### Stored data entries:

+++

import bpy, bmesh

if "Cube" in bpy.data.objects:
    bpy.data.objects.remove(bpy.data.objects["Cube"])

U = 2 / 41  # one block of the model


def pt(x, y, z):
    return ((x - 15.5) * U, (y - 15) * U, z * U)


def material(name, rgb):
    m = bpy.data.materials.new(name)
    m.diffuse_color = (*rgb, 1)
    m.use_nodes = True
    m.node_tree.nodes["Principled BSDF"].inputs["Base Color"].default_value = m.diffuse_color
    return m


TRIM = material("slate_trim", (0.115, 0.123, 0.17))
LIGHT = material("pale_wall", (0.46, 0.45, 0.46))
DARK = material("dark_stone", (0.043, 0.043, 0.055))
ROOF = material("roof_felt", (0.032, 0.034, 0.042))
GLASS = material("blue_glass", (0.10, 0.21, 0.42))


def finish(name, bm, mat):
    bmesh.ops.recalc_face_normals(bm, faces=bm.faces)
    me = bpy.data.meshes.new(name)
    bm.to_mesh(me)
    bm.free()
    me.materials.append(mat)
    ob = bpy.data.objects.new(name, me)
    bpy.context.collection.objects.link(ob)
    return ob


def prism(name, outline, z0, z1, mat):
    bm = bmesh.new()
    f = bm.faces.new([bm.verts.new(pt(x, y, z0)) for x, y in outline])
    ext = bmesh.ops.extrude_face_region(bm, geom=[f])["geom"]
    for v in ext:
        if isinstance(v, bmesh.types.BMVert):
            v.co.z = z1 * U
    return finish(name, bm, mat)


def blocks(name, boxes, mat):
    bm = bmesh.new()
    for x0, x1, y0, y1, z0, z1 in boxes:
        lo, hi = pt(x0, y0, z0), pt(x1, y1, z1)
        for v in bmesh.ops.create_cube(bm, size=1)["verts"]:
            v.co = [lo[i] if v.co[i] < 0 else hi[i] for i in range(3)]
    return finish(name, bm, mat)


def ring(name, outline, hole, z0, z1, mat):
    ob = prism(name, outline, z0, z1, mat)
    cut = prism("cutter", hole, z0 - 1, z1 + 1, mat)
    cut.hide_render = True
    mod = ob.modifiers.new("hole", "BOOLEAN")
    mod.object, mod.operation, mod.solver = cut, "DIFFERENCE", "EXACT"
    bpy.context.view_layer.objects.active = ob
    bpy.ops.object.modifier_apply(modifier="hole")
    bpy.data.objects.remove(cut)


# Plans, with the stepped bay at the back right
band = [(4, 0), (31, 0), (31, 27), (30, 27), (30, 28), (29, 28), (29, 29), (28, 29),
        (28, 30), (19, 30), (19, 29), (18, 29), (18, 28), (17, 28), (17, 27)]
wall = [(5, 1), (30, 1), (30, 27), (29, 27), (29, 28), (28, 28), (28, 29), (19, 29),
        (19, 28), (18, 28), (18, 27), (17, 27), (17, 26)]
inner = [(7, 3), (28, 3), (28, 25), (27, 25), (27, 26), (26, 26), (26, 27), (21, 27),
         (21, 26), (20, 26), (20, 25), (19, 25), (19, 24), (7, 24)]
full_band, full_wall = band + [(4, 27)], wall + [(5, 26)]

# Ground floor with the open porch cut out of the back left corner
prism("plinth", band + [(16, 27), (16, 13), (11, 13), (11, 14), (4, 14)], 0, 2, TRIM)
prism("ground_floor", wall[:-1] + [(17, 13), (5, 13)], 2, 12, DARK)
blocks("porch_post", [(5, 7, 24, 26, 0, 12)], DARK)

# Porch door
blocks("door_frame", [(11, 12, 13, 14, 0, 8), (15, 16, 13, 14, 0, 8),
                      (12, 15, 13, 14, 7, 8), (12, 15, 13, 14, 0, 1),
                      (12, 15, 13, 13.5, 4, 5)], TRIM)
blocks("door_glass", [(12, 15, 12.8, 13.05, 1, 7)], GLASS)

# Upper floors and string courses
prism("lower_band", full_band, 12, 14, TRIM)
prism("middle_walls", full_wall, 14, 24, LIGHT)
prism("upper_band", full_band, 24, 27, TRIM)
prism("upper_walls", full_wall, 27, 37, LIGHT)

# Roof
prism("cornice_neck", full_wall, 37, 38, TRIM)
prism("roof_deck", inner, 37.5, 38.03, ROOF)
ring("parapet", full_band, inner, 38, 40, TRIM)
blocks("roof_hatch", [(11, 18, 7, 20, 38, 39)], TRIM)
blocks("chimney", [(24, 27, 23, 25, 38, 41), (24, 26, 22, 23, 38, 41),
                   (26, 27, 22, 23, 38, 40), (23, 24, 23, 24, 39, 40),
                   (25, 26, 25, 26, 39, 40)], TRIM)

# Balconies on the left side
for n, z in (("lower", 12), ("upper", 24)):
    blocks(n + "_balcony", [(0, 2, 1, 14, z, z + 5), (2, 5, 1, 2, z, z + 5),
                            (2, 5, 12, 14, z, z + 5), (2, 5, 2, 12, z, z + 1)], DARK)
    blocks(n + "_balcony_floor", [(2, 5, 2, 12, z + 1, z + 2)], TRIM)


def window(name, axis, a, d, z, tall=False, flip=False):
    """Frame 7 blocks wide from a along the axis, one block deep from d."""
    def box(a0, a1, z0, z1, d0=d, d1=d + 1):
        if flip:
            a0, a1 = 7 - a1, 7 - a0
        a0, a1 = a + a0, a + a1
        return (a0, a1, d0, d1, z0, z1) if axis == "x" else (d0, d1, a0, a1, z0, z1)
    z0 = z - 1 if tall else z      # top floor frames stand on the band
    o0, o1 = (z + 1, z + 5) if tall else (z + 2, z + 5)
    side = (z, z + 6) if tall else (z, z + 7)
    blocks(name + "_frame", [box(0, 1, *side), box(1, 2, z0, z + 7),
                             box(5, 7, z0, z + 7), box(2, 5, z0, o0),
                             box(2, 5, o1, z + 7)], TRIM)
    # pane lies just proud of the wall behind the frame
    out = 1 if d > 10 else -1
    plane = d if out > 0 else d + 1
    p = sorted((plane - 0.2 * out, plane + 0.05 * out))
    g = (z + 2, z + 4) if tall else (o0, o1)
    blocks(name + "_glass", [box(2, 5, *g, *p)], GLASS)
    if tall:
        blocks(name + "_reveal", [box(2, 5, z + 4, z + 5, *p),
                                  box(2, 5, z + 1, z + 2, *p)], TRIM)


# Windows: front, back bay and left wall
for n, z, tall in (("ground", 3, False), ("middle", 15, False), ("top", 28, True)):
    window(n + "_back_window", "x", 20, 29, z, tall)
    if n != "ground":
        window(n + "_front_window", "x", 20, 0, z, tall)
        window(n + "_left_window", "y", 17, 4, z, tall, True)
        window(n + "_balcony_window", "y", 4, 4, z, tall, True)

+++

### Task:
Your task is to retype all of the records exactly.

### Exercise result:
import bpy, bmesh

if "Cube" in bpy.data.objects:
    bpy.data.objects.remove(bpy.data.objects["Cube"])

U = 2 / 41  # one block of the model


def pt(x, y, z):
    return ((x - 15.5) * U, (y - 15) * U, z * U)


def material(name, rgb):
    m = bpy.data.materials.new(name)
    m.diffuse_color = (*rgb, 1)
    m.use_nodes = True
    m.node_tree.nodes["Principled BSDF"].inputs["Base Color"].default_value = m.diffuse_color
    return m


TRIM = material("slate_trim", (0.115, 0.123, 0.17))
LIGHT = material("pale_wall", (0.46, 0.45, 0.46))
DARK = material("dark_stone", (0.043, 0.043, 0.055))
ROOF = material("roof_felt", (0.032, 0.034, 0.042))
GLASS = material("blue_glass", (0.10, 0.21, 0.42))


def finish(name, bm, mat):
    bmesh.ops.recalc_face_normals(bm, faces=bm.faces)
    me = bpy.data.meshes.new(name)
    bm.to_mesh(me)
    bm.free()
    me.materials.append(mat)
    ob = bpy.data.objects.new(name, me)
    bpy.context.collection.objects.link(ob)
    return ob


def prism(name, outline, z0, z1, mat):
    bm = bmesh.new()
    f = bm.faces.new([bm.verts.new(pt(x, y, z0)) for x, y in outline])
    ext = bmesh.ops.extrude_face_region(bm, geom=[f])["geom"]
    for v in ext:
        if isinstance(v, bmesh.types.BMVert):
            v.co.z = z1 * U
    return finish(name, bm, mat)


def blocks(name, boxes, mat):
    bm = bmesh.new()
    for x0, x1, y0, y1, z0, z1 in boxes:
        lo, hi = pt(x0, y0, z0), pt(x1, y1, z1)
        for v in bmesh.ops.create_cube(bm, size=1)["verts"]:
            v.co = [lo[i] if v.co[i] < 0 else hi[i] for i in range(3)]
    return finish(name, bm, mat)


def ring(name, outline, hole, z0, z1, mat):
    ob = prism(name, outline, z0, z1, mat)
    cut = prism("cutter", hole, z0 - 1, z1 + 1, mat)
    cut.hide_render = True
    mod = ob.modifiers.new("hole", "BOOLEAN")
    mod.object, mod.operation, mod.solver = cut, "DIFFERENCE", "EXACT"
    bpy.context.view_layer.objects.active = ob
    bpy.ops.object.modifier_apply(modifier="hole")
    bpy.data.objects.remove(cut)


# Plans, with the stepped bay at the back right
band = [(4, 0), (31, 0), (31, 27), (30, 27), (30, 28), (29, 28), (29, 29), (28, 29),
        (28, 30), (19, 30), (19, 29), (18, 29), (18, 28), (17, 28), (17, 27)]
wall = [(5, 1), (30, 1), (30, 27), (29, 27), (29, 28), (28, 28), (28, 29), (19, 29),
        (19, 28), (18, 28), (18, 27), (17, 27), (17, 26)]
inner = [(7, 3), (28, 3), (28, 25), (27, 25), (27, 26), (26, 26), (26, 27), (21, 27),
         (21, 26), (20, 26), (20, 25), (19, 25), (19, 24), (7, 24)]
full_band, full_wall = band + [(4, 27)], wall + [(5, 26)]

# Ground floor with the open porch cut out of the back left corner
prism("plinth", band + [(16, 27), (16, 13), (11, 13), (11, 14), (4, 14)], 0, 2, TRIM)
prism("ground_floor", wall[:-1] + [(17, 13), (5, 13)], 2, 12, DARK)
blocks("porch_post", [(5, 7, 24, 26, 0, 12)], DARK)

# Porch door
blocks("door_frame", [(11, 12, 13, 14, 0, 8), (15, 16, 13, 14, 0, 8),
                      (12, 15, 13, 14, 7, 8), (12, 15, 13, 14, 0, 1),
                      (12, 15, 13, 13.5, 4, 5)], TRIM)
blocks("door_glass", [(12, 15, 12.8, 13.05, 1, 7)], GLASS)

# Upper floors and string courses
prism("lower_band", full_band, 12, 14, TRIM)
prism("middle_walls", full_wall, 14, 24, LIGHT)
prism("upper_band", full_band, 24, 27, TRIM)
prism("upper_walls", full_wall, 27, 37, LIGHT)

# Roof
prism("cornice_neck", full_wall, 37, 38, TRIM)
prism("roof_deck", inner, 37.5, 38.03, ROOF)
ring("parapet", full_band, inner, 38, 40, TRIM)
blocks("roof_hatch", [(11, 18, 7, 20, 38, 39)], TRIM)
blocks("chimney", [(24, 27, 23, 25, 38, 41), (24, 26, 22, 23, 38, 41),
                   (26, 27, 22, 23, 38, 40), (23, 24, 23, 24, 39, 40),
                   (25, 26, 25, 26, 39, 40)], TRIM)

# Balconies on the left side
for n, z in (("lower", 12), ("upper", 24)):
    blocks(n + "_balcony", [(0, 2, 1, 14, z, z + 5), (2, 5, 1, 2, z, z + 5),
                            (2, 5, 12, 14, z, z + 5), (2, 5, 2, 12, z, z + 1)], DARK)
    blocks(n + "_balcony_floor", [(2, 5, 2, 12, z + 1, z + 2)], TRIM)


def window(name, axis, a, d, z, tall=False, flip=False):
    """Frame 7 blocks wide from a along the axis, one block deep from d."""
    def box(a0, a1, z0, z1, d0=d, d1=d + 1):
        if flip:
            a0, a1 = 7 - a1, 7 - a0
        a0, a1 = a + a0, a + a1
        return (a0, a1, d0, d1, z0, z1) if axis == "x" else (d0, d1, a0, a1, z0, z1)
    z0 = z - 1 if tall else z      # top floor frames stand on the band
    o0, o1 = (z + 1, z + 5) if tall else (z + 2, z + 5)
    side = (z, z + 6) if tall else (z, z + 7)
    blocks(name + "_frame", [box(0, 1, *side), box(1, 2, z0, z + 7),
                             box(5, 7, z0, z + 7), box(2, 5, z0, o0),
                             box(2, 5, o1, z + 7)], TRIM)
    # pane lies just proud of the wall behind the frame
    out = 1 if d > 10 else -1
    plane = d if out > 0 else d + 1
    p = sorted((plane - 0.2 * out, plane + 0.05 * out))
    g = (z + 2, z + 4) if tall else (o0, o1)
    blocks(name + "_glass", [box(2, 5, *g, *p)], GLASS)
    if tall:
        blocks(name + "_reveal", [box(2, 5, z + 4, z + 5, *p),
                                  box(2, 5, z + 1, z + 2, *p)], TRIM)


# Windows: front, back bay and left wall
for n, z, tall in (("ground", 3, False), ("middle", 15, False), ("top", 28, True)):
    window(n + "_back_window", "x", 20, 29, z, tall)
    if n != "ground":
        window(n + "_front_window", "x", 20, 0, z, tall)
        window(n + "_left_window", "y", 17, 4, z, tall, True)
        window(n + "_balcony_window", "y", 4, 4, z, tall, True)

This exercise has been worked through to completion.